Following an investigation, ASIC said the company failed to make reasonable inquiries or take steps to verify consumers financial situations. LAR was also found to have inadvertently received excess payments in relation to customer leases and charged late fees in excess of the amounts set out in the lease agreements.
ASIC has ordered to remediate its affected consumers, appoint an independent compliance consultant and pay a Community Benefit Payment of $100,000 to charity The Smith Family.
The remaining $157,500 relate to three infringement notices over concerns relating to responsible lending failures, which LAR paid on 27 September.
“ASIC entered into the [enforceable undertaking] and issued the infringement notices as it was concerned that low-income consumers often have little flexibility in their spending and may have to go without essential items or default on other financial commitments, including rent and utility bills, due to responsible lending failures by firms,” ASIC said in a statement.

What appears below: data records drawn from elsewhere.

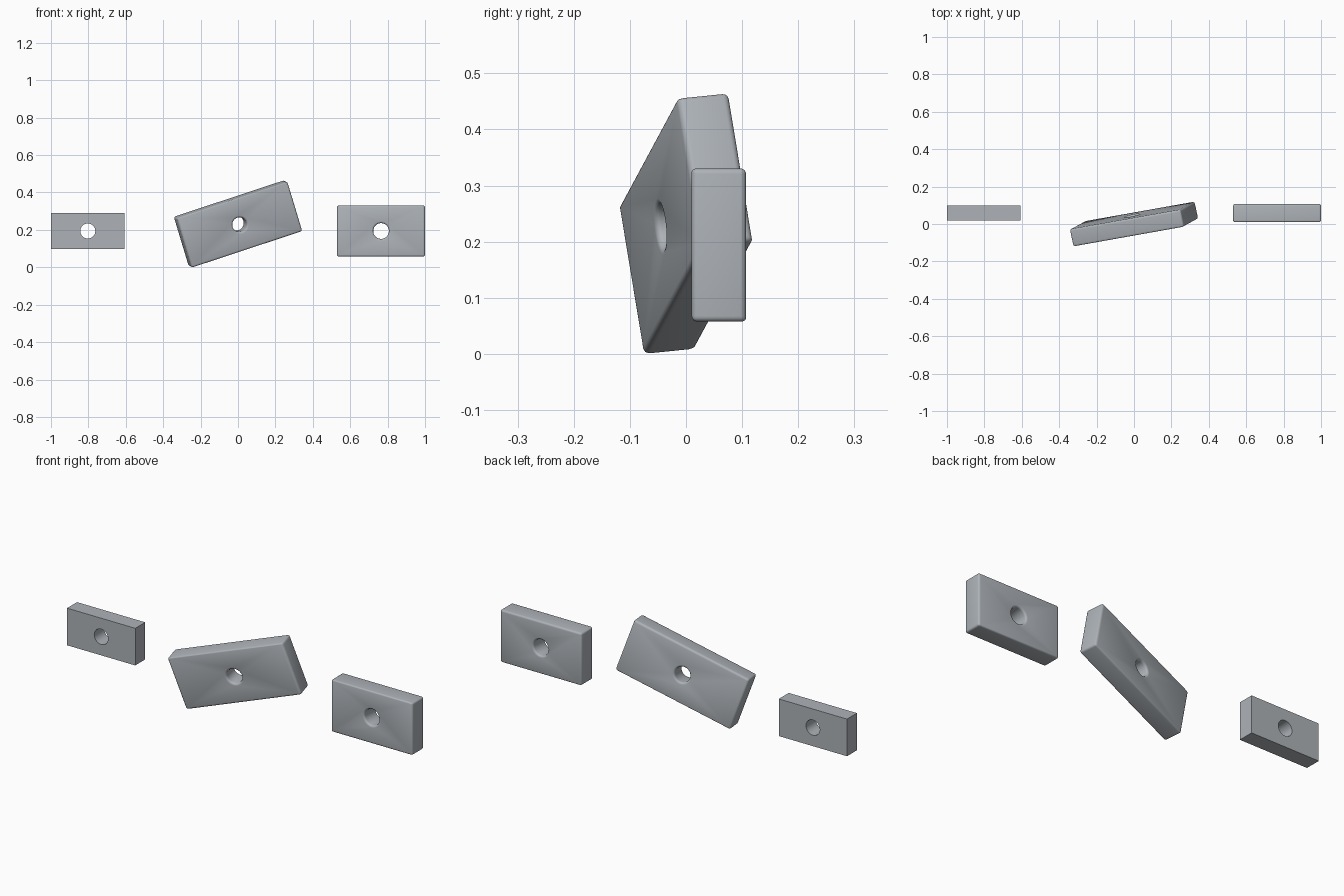
import bpy, bmesh
from math import pi, radians
from mathutils import Vector, Matrix

if "Cube" in bpy.data.objects:
    bpy.data.objects.remove(bpy.data.objects["Cube"])

grey = bpy.data.materials.new("blue_grey_metal")
grey.diffuse_color = (0.42, 0.45, 0.48, 1)
grey.use_nodes = True
grey.node_tree.nodes["Principled BSDF"].inputs["Base Color"].default_value = grey.diffuse_color


def add_object(name, bm):
    mesh = bpy.data.meshes.new(name)
    bm.to_mesh(mesh)
    bm.free()
    obj = bpy.data.objects.new(name, mesh)
    bpy.context.collection.objects.link(obj)
    return obj


def plate(name, size, place, hole_radius, bevel=0.0):
    # Rectangular block: local x = length, y = thickness, z = width
    bm = bmesh.new()
    bmesh.ops.create_cube(bm, size=1)
    bmesh.ops.scale(bm, vec=size, verts=bm.verts)
    obj = add_object(name, bm)
    obj.data.materials.append(grey)

    # Round hole through the thickness
    bm = bmesh.new()
    bmesh.ops.create_cone(bm, cap_ends=True, segments=32, radius1=hole_radius,
                          radius2=hole_radius, depth=size[1] * 3,
                          matrix=Matrix.Rotation(pi / 2, 4, 'X'))
    cutter = add_object(name + "_hole_cutter", bm)
    cutter.data.materials.append(grey)
    cutter.hide_render = True
    bpy.context.view_layer.objects.active = obj
    bpy.ops.object.select_all(action='DESELECT')
    obj.select_set(True)
    mod = obj.modifiers.new("hole", 'BOOLEAN')
    mod.operation = 'DIFFERENCE'
    mod.solver = 'EXACT'
    mod.object = cutter
    bpy.ops.object.modifier_apply(modifier=mod.name)
    bpy.data.objects.remove(cutter, do_unlink=True)

    # Rounded outer edges and hole rims
    if bevel:
        mod = obj.modifiers.new("rounded_edges", 'BEVEL')
        mod.width = bevel
        mod.segments = 4
        mod.limit_method = 'ANGLE'
        mod.angle_limit = radians(40)
        mod.use_clamp_overlap = False
        bpy.ops.object.modifier_apply(modifier=mod.name)

    bpy.ops.object.shade_smooth_by_angle(angle=radians(35))
    obj.matrix_world = place
    return obj


# Small sharp-edged plate
plate("small_plate", (0.394, 0.082, 0.194),
      Matrix.Translation((-0.803, 0.0585, 0.194)), 0.04)

# Medium plate with rounded edges
plate("medium_plate", (0.47, 0.097, 0.273),
      Matrix.Translation((0.765, 0.0585, 0.194)), 0.042, 0.01)

# Large tilted plate with rounded edges
along = Vector((0.59, 0.105, 0.195)).normalized()
up = Vector((-0.08, -0.043, 0.257))
up = (up - along * up.dot(along)).normalized()
through = up.cross(along)
turn = Matrix((along, through, up)).transposed().to_4x4()
plate("large_plate", (0.632, 0.094, 0.28),
      Matrix.Translation((0, 0, 0.232)) @ turn, 0.039, 0.011)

“LAR will provide remediation to affected consumers, including those who made excess payments or were charged excessive late fees.”
Local Appliance Rentals operates its consumer leasing operations nationally through a franchise model, including regional and remote areas with high Indigenous populations and limited options for purchasing household goods.
ASIC said some of the franchises were located in the Tiwi Islands, Katherine, Broome and Thursday Island.
The company mainly leases household goods to low-income consumers, including those who receive payments from Centrelink.
Fellow appliance rental provider Radio Rentals has also been fined for the same reason following ASIC investigations, agreeing to refund up customers $13.8 million in excess lease payments in January and paying out $2 million in fines in May.
Last year, regional NSW-based The Rental Guys was ordered to pay $100,000 for similar infractions, while Rent to Own saw its credit licence revoked in 2016 for charging customers an annual interest rate more than the allowable maximum of 48 percent.